  • Expand the focus: firewalls and data security are essential elements of digital trust but there is much more to earning the confidence and respect of modern consumers. They consider digital trust as an insight into what a company stands for and that is why the focus needs to be broadened far beyond practical solutions. Businesses need to not only identify how data is secured, managed and shared but consider the creation and enforcement of ethical standards and the need to consistently deliver on its digital trust promises. The reward for doing so? A more trusting customer.
  • Put customers first: any strong relationship is built on trust, hence why companies should always respect any access they have to customers’ personal data. Tell them what you are capturing, only take what is necessary and use the information to improve their customer journey. While there may be a temptation to push the limit of what is ‘appropriate use’, look no further than the public backlash against certain social media behemoths that have been accused of selling users’ personal information to the highest bidder. On that note, allowing consumers to set their preferences for data sharing is a simple but significant way to showcase that you are worthy of their trust.
  • Work with trustworthy partners: in a world where company information is a click of a button away, partnering with vendors or suppliers of ill-repute can quickly come back to haunt an organization. Modern consumers are more likely to take the time to research the ethical standards, technical safeguards and digital policies of all participants involved in a transaction. Whether choosing an outsourcing provider or tech supplier, it is vital to select partners with a similar commitment to digital trust.

The advancement of digital technology is destined to be one of the 21st century’s greatest business stories but it will quickly become a tale of woe for companies that fail to build digital trust with their consumers. Ensuring data privacy and security is essential but that is only the start of the journey. Maximizing trust requires organizations to put it at the heart of their strategies, which may require an investment in time and effort but the pay-off will be well worth it.

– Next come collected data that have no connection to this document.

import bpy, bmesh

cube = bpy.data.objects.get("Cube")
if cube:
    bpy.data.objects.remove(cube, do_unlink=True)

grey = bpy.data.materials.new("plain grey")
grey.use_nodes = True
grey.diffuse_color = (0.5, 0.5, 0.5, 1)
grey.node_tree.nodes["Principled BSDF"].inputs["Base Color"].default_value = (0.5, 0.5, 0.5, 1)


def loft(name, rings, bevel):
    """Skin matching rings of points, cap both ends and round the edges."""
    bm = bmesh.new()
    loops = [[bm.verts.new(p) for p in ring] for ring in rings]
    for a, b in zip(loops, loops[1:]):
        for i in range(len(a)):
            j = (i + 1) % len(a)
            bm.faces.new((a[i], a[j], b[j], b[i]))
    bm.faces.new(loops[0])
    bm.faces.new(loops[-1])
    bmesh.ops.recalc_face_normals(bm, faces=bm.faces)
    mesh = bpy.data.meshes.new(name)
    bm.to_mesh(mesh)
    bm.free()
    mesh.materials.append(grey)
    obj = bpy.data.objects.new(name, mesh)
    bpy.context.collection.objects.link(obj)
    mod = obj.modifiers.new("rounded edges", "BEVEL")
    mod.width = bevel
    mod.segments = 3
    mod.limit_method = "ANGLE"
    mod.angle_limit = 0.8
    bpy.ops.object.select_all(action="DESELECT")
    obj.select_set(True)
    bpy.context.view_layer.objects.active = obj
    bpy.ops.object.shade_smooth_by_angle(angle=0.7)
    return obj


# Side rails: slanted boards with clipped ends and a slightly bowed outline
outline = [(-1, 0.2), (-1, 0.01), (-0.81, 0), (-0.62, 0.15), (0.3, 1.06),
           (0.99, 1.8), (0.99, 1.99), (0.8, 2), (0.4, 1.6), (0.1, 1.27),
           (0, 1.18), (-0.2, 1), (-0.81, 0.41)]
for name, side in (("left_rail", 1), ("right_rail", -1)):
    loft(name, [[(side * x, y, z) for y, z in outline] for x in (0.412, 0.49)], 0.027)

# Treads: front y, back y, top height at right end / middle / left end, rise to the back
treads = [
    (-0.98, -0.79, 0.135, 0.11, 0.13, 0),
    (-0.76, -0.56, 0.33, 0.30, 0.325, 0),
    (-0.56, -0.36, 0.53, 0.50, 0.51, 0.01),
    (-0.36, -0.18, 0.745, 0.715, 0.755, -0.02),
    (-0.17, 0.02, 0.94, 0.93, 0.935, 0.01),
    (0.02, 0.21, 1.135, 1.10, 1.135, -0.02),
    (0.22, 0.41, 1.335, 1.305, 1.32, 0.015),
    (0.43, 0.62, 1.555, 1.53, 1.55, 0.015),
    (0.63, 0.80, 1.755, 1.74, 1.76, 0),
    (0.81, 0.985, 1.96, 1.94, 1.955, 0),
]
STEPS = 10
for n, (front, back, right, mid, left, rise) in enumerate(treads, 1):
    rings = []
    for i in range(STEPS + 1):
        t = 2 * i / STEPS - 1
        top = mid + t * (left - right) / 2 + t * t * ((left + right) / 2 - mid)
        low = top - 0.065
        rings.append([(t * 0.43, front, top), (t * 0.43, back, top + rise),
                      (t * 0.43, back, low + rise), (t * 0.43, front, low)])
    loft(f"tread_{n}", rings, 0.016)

With eCommerce booming on the back of the COVID-19 pandemic, many operators are struggling to keep up with inquiries, requests and follow-ups. Fortunately help is at hand in the form of outsourcing and this blog highlights six reasons to consider looking offshore for customer support.